**Problem to work on**
Pictures are to be left out, but please repeat each record exactly.

[Stored data]
※ ※ ※
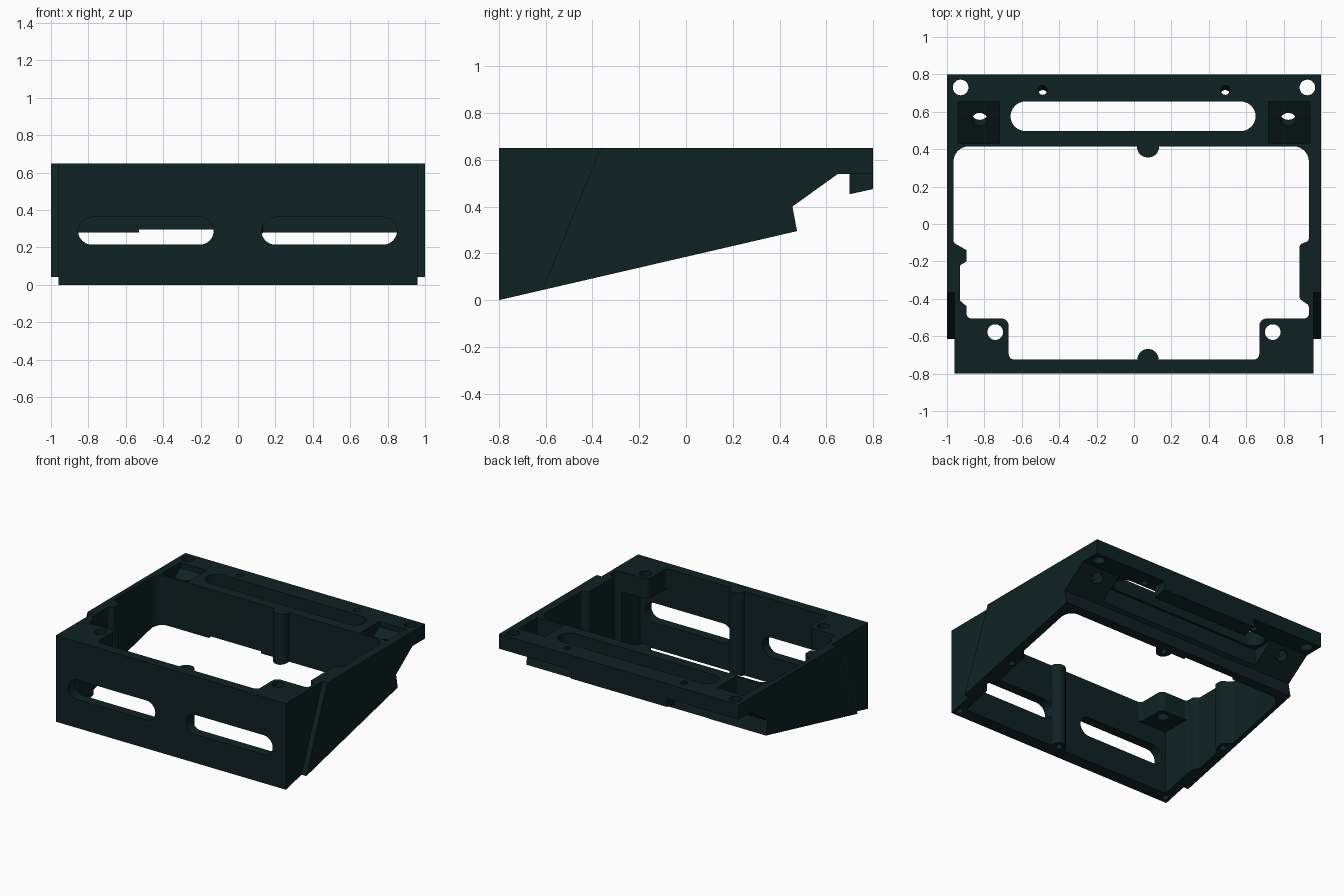
import bpy, bmesh, math
from mathutils import Vector, Matrix

if "Cube" in bpy.data.objects:
    bpy.data.objects.remove(bpy.data.objects["Cube"])

mat = bpy.data.materials.new("dark_teal")
mat.diffuse_color = (0.0045, 0.0155, 0.0165, 1)
mat.use_nodes = True
mat.node_tree.nodes["Principled BSDF"].inputs["Base Color"].default_value = mat.diffuse_color


def fillet(points, steps=6):
    """Round each (x, y, radius) corner of a closed outline."""
    out = []
    n = len(points)
    for i, (x, y, r) in enumerate(points):
        p = Vector((x, y))
        if r == 0:
            out.append(p)
            continue
        a = (Vector(points[i - 1][:2]) - p).normalized()
        b = (Vector(points[(i + 1) % n][:2]) - p).normalized()
        half = a.angle(b) / 2
        centre = p + (a + b).normalized() * r / math.sin(half)
        t = r / math.tan(half)
        v0, v1 = p + a * t - centre, p + b * t - centre
        for k in range(steps + 1):
            v = v0.lerp(v1, k / steps).normalized() * r
            out.append(centre + v)
    return out


def prism(name, outline, lo, hi, axis):
    """Extrude a 2D outline along x (outline is y,z), y (x,z) or z (x,y)."""
    def place(p, h):
        return {"x": (h, p[0], p[1]), "y": (p[0], h, p[1]), "z": (p[0], p[1], h)}[axis]
    bm = bmesh.new()
    low = [bm.verts.new(place(p, lo)) for p in outline]
    top = [bm.verts.new(place(p, hi)) for p in outline]
    bm.faces.new(low)
    bm.faces.new(top)
    n = len(low)
    for i in range(n):
        j = (i + 1) % n
        bm.faces.new((low[i], low[j], top[j], top[i]))
    bmesh.ops.recalc_face_normals(bm, faces=bm.faces)
    me = bpy.data.meshes.new(name)
    bm.to_mesh(me)
    bm.free()
    me.materials.append(mat)
    ob = bpy.data.objects.new(name, me)
    bpy.context.collection.objects.link(ob)
    return ob


def rect(x0, x1, y0, y1, r=0):
    pts = [(x0, y0, r), (x1, y0, r), (x1, y1, r), (x0, y1, r)]
    return fillet(pts)


def circle(x, y, r, n=24):
    return [(x + r * math.cos(2 * math.pi * i / n), y + r * math.sin(2 * math.pi * i / n))
            for i in range(n)]


def combine(target, other, operation="DIFFERENCE"):
    """Apply a boolean and remove the helper."""
    m = target.modifiers.new("cut", "BOOLEAN")
    m.operation, m.solver, m.object = operation, "EXACT", other
    bpy.context.view_layer.objects.active = target
    bpy.ops.object.modifier_apply(modifier=m.name)
    bpy.data.objects.remove(other, do_unlink=True)


# Wedge body with a notched, sloping underside
side = [(-.8, 0), (.475, .295), (.455, .40), (.65, .54), (.8, .54), (.8, .65), (-.8, .65)]
frame = prism("wedge_frame", side, -.96, .96, "x")

# Wider side cheeks behind a slanted front edge
cheek = [(-.615, .043), (.475, .295), (.455, .40), (.65, .54), (.8, .54), (.8, .65), (-.365, .65)]
combine(frame, prism("cheeks", cheek, -1, 1, "x"), "UNION")

# Main opening, with round posts at the middle of the front and back
def post(y, r, start, end):
    return [(.075 + r * math.cos(math.radians(start + (end - start) * i / 10)),
             y + r * math.sin(math.radians(start + (end - start) * i / 10)), 0) for i in range(11)]

opening = [(-.67, -.725, .03)] + post(-.725, .057, 180, 0) + [
    (.67, -.725, .03), (.67, -.505, .04), (.935, -.505, .025), (.935, -.435, .02),
    (.885, -.40, .02), (.885, -.11, .02), (.935, -.09, .02), (.935, .415, .08)]
opening += post(.415, .06, 0, -180) + [
    (-.965, .415, .08), (-.965, -.10, .02), (-.93, -.12, 0), (-.895, -.14, .01),
    (-.895, -.20, .01), (-.93, -.22, .01), (-.93, -.41, .01), (-.895, -.44, .01),
    (-.895, -.505, .025), (-.67, -.505, .04)]
combine(frame, prism("opening", fillet(opening), -.2, .9, "z"))

# Space beneath the two front corner tabs, and the tab screw holes
for s in (-1, 1):
    x0, x1 = sorted((s * .64, s * .89))
    combine(frame, prism("tab_space", rect(x0, x1, -.725, -.49), -.2, .5, "z"))
    combine(frame, prism("tab_hole", circle(s * .742, -.578, .042), .4, .9, "z"))

# Long rounded slots in the front wall
for x0, x1 in ((-.855, -.13), (.125, .85)):
    combine(frame, prism("front_slot", rect(x0, x1, .215, .362, .073), -.9, -.6, "y"))

# Hollow under the back shelf between the two sloped mounts
combine(frame, prism("shelf_hollow", rect(-.68, .68, .48, .68), .2, .54, "z"))

# Hanging bar under the rear edge
bar = [(.70, .56), (.70, .453), (.8, .475), (.8, .56)]
combine(frame, prism("rear_bar", bar, -.4, .4, "x"), "UNION")

# Long slot through the back shelf
combine(frame, prism("shelf_slot", rect(-.66, .65, .497, .655, .078), .3, .9, "z"))

# Sloped mount pockets, corner holes and small screw holes on the shelf
pocket = [(.43, .45), (.655, .61), (.655, .8), (.43, .8)]
for s in (-1, 1):
    x0, x1 = sorted((s * .72, s * .94))
    combine(frame, prism("mount_pocket", pocket, x0, x1, "x"))
    hole = prism("mount_hole", circle(0, 0, .042), -.13, .13, "z")
    hole.data.transform(Matrix.Translation((s * .825, .575, .52)) @ Matrix.Rotation(math.radians(36), 4, "X"))
    combine(frame, hole)
    combine(frame, prism("corner_hole", circle(s * .927, .73, .042), .4, .9, "z"))
    hole = prism("small_hole", circle(0, 0, .025, 16), -.2, .2, "z")
    hole.data.transform(Matrix.Translation((s * .488, .70, .58)) @ Matrix.Rotation(math.radians(-13), 4, "X"))
    combine(frame, hole)

# Blind screw holes along the sloping underside
for x, y in ((.075, -.71), (.075, .405), (.92, -.76), (-.92, -.76), (.925, -.2), (-.935, -.17)):
    z = (y + .8) * .2314
    combine(frame, prism("foot_hole", circle(x, y, .022, 16), z - .1, z + .1, "z"))

# Shallow relief in the lower edge of the back wall
combine(frame, prism("wall_relief", rect(-.53, -.1, .2, .297), .38, .55, "y"))

# Smooth the round walls, keep the edges crisp
bpy.ops.object.select_all(action="DESELECT")
frame.select_set(True)
bpy.context.view_layer.objects.active = frame
bpy.ops.object.shade_smooth_by_angle(angle=math.radians(30))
※ ※ ※
**Answer to this task**
import bpy, bmesh, math
from mathutils import Vector, Matrix

if "Cube" in bpy.data.objects:
    bpy.data.objects.remove(bpy.data.objects["Cube"])

mat = bpy.data.materials.new("dark_teal")
mat.diffuse_color = (0.0045, 0.0155, 0.0165, 1)
mat.use_nodes = True
mat.node_tree.nodes["Principled BSDF"].inputs["Base Color"].default_value = mat.diffuse_color


def fillet(points, steps=6):
    """Round each (x, y, radius) corner of a closed outline."""
    out = []
    n = len(points)
    for i, (x, y, r) in enumerate(points):
        p = Vector((x, y))
        if r == 0:
            out.append(p)
            continue
        a = (Vector(points[i - 1][:2]) - p).normalized()
        b = (Vector(points[(i + 1) % n][:2]) - p).normalized()
        half = a.angle(b) / 2
        centre = p + (a + b).normalized() * r / math.sin(half)
        t = r / math.tan(half)
        v0, v1 = p + a * t - centre, p + b * t - centre
        for k in range(steps + 1):
            v = v0.lerp(v1, k / steps).normalized() * r
            out.append(centre + v)
    return out


def prism(name, outline, lo, hi, axis):
    """Extrude a 2D outline along x (outline is y,z), y (x,z) or z (x,y)."""
    def place(p, h):
        return {"x": (h, p[0], p[1]), "y": (p[0], h, p[1]), "z": (p[0], p[1], h)}[axis]
    bm = bmesh.new()
    low = [bm.verts.new(place(p, lo)) for p in outline]
    top = [bm.verts.new(place(p, hi)) for p in outline]
    bm.faces.new(low)
    bm.faces.new(top)
    n = len(low)
    for i in range(n):
        j = (i + 1) % n
        bm.faces.new((low[i], low[j], top[j], top[i]))
    bmesh.ops.recalc_face_normals(bm, faces=bm.faces)
    me = bpy.data.meshes.new(name)
    bm.to_mesh(me)
    bm.free()
    me.materials.append(mat)
    ob = bpy.data.objects.new(name, me)
    bpy.context.collection.objects.link(ob)
    return ob


def rect(x0, x1, y0, y1, r=0):
    pts = [(x0, y0, r), (x1, y0, r), (x1, y1, r), (x0, y1, r)]
    return fillet(pts)


def circle(x, y, r, n=24):
    return [(x + r * math.cos(2 * math.pi * i / n), y + r * math.sin(2 * math.pi * i / n))
            for i in range(n)]


def combine(target, other, operation="DIFFERENCE"):
    """Apply a boolean and remove the helper."""
    m = target.modifiers.new("cut", "BOOLEAN")
    m.operation, m.solver, m.object = operation, "EXACT", other
    bpy.context.view_layer.objects.active = target
    bpy.ops.object.modifier_apply(modifier=m.name)
    bpy.data.objects.remove(other, do_unlink=True)


# Wedge body with a notched, sloping underside
side = [(-.8, 0), (.475, .295), (.455, .40), (.65, .54), (.8, .54), (.8, .65), (-.8, .65)]
frame = prism("wedge_frame", side, -.96, .96, "x")

# Wider side cheeks behind a slanted front edge
cheek = [(-.615, .043), (.475, .295), (.455, .40), (.65, .54), (.8, .54), (.8, .65), (-.365, .65)]
combine(frame, prism("cheeks", cheek, -1, 1, "x"), "UNION")

# Main opening, with round posts at the middle of the front and back
def post(y, r, start, end):
    return [(.075 + r * math.cos(math.radians(start + (end - start) * i / 10)),
             y + r * math.sin(math.radians(start + (end - start) * i / 10)), 0) for i in range(11)]

opening = [(-.67, -.725, .03)] + post(-.725, .057, 180, 0) + [
    (.67, -.725, .03), (.67, -.505, .04), (.935, -.505, .025), (.935, -.435, .02),
    (.885, -.40, .02), (.885, -.11, .02), (.935, -.09, .02), (.935, .415, .08)]
opening += post(.415, .06, 0, -180) + [
    (-.965, .415, .08), (-.965, -.10, .02), (-.93, -.12, 0), (-.895, -.14, .01),
    (-.895, -.20, .01), (-.93, -.22, .01), (-.93, -.41, .01), (-.895, -.44, .01),
    (-.895, -.505, .025), (-.67, -.505, .04)]
combine(frame, prism("opening", fillet(opening), -.2, .9, "z"))

# Space beneath the two front corner tabs, and the tab screw holes
for s in (-1, 1):
    x0, x1 = sorted((s * .64, s * .89))
    combine(frame, prism("tab_space", rect(x0, x1, -.725, -.49), -.2, .5, "z"))
    combine(frame, prism("tab_hole", circle(s * .742, -.578, .042), .4, .9, "z"))

# Long rounded slots in the front wall
for x0, x1 in ((-.855, -.13), (.125, .85)):
    combine(frame, prism("front_slot", rect(x0, x1, .215, .362, .073), -.9, -.6, "y"))

# Hollow under the back shelf between the two sloped mounts
combine(frame, prism("shelf_hollow", rect(-.68, .68, .48, .68), .2, .54, "z"))

# Hanging bar under the rear edge
bar = [(.70, .56), (.70, .453), (.8, .475), (.8, .56)]
combine(frame, prism("rear_bar", bar, -.4, .4, "x"), "UNION")

# Long slot through the back shelf
combine(frame, prism("shelf_slot", rect(-.66, .65, .497, .655, .078), .3, .9, "z"))

# Sloped mount pockets, corner holes and small screw holes on the shelf
pocket = [(.43, .45), (.655, .61), (.655, .8), (.43, .8)]
for s in (-1, 1):
    x0, x1 = sorted((s * .72, s * .94))
    combine(frame, prism("mount_pocket", pocket, x0, x1, "x"))
    hole = prism("mount_hole", circle(0, 0, .042), -.13, .13, "z")
    hole.data.transform(Matrix.Translation((s * .825, .575, .52)) @ Matrix.Rotation(math.radians(36), 4, "X"))
    combine(frame, hole)
    combine(frame, prism("corner_hole", circle(s * .927, .73, .042), .4, .9, "z"))
    hole = prism("small_hole", circle(0, 0, .025, 16), -.2, .2, "z")
    hole.data.transform(Matrix.Translation((s * .488, .70, .58)) @ Matrix.Rotation(math.radians(-13), 4, "X"))
    combine(frame, hole)

# Blind screw holes along the sloping underside
for x, y in ((.075, -.71), (.075, .405), (.92, -.76), (-.92, -.76), (.925, -.2), (-.935, -.17)):
    z = (y + .8) * .2314
    combine(frame, prism("foot_hole", circle(x, y, .022, 16), z - .1, z + .1, "z"))

# Shallow relief in the lower edge of the back wall
combine(frame, prism("wall_relief", rect(-.53, -.1, .2, .297), .38, .55, "y"))

# Smooth the round walls, keep the edges crisp
bpy.ops.object.select_all(action="DESELECT")
frame.select_set(True)
bpy.context.view_layer.objects.active = frame
bpy.ops.object.shade_smooth_by_angle(angle=math.radians(30))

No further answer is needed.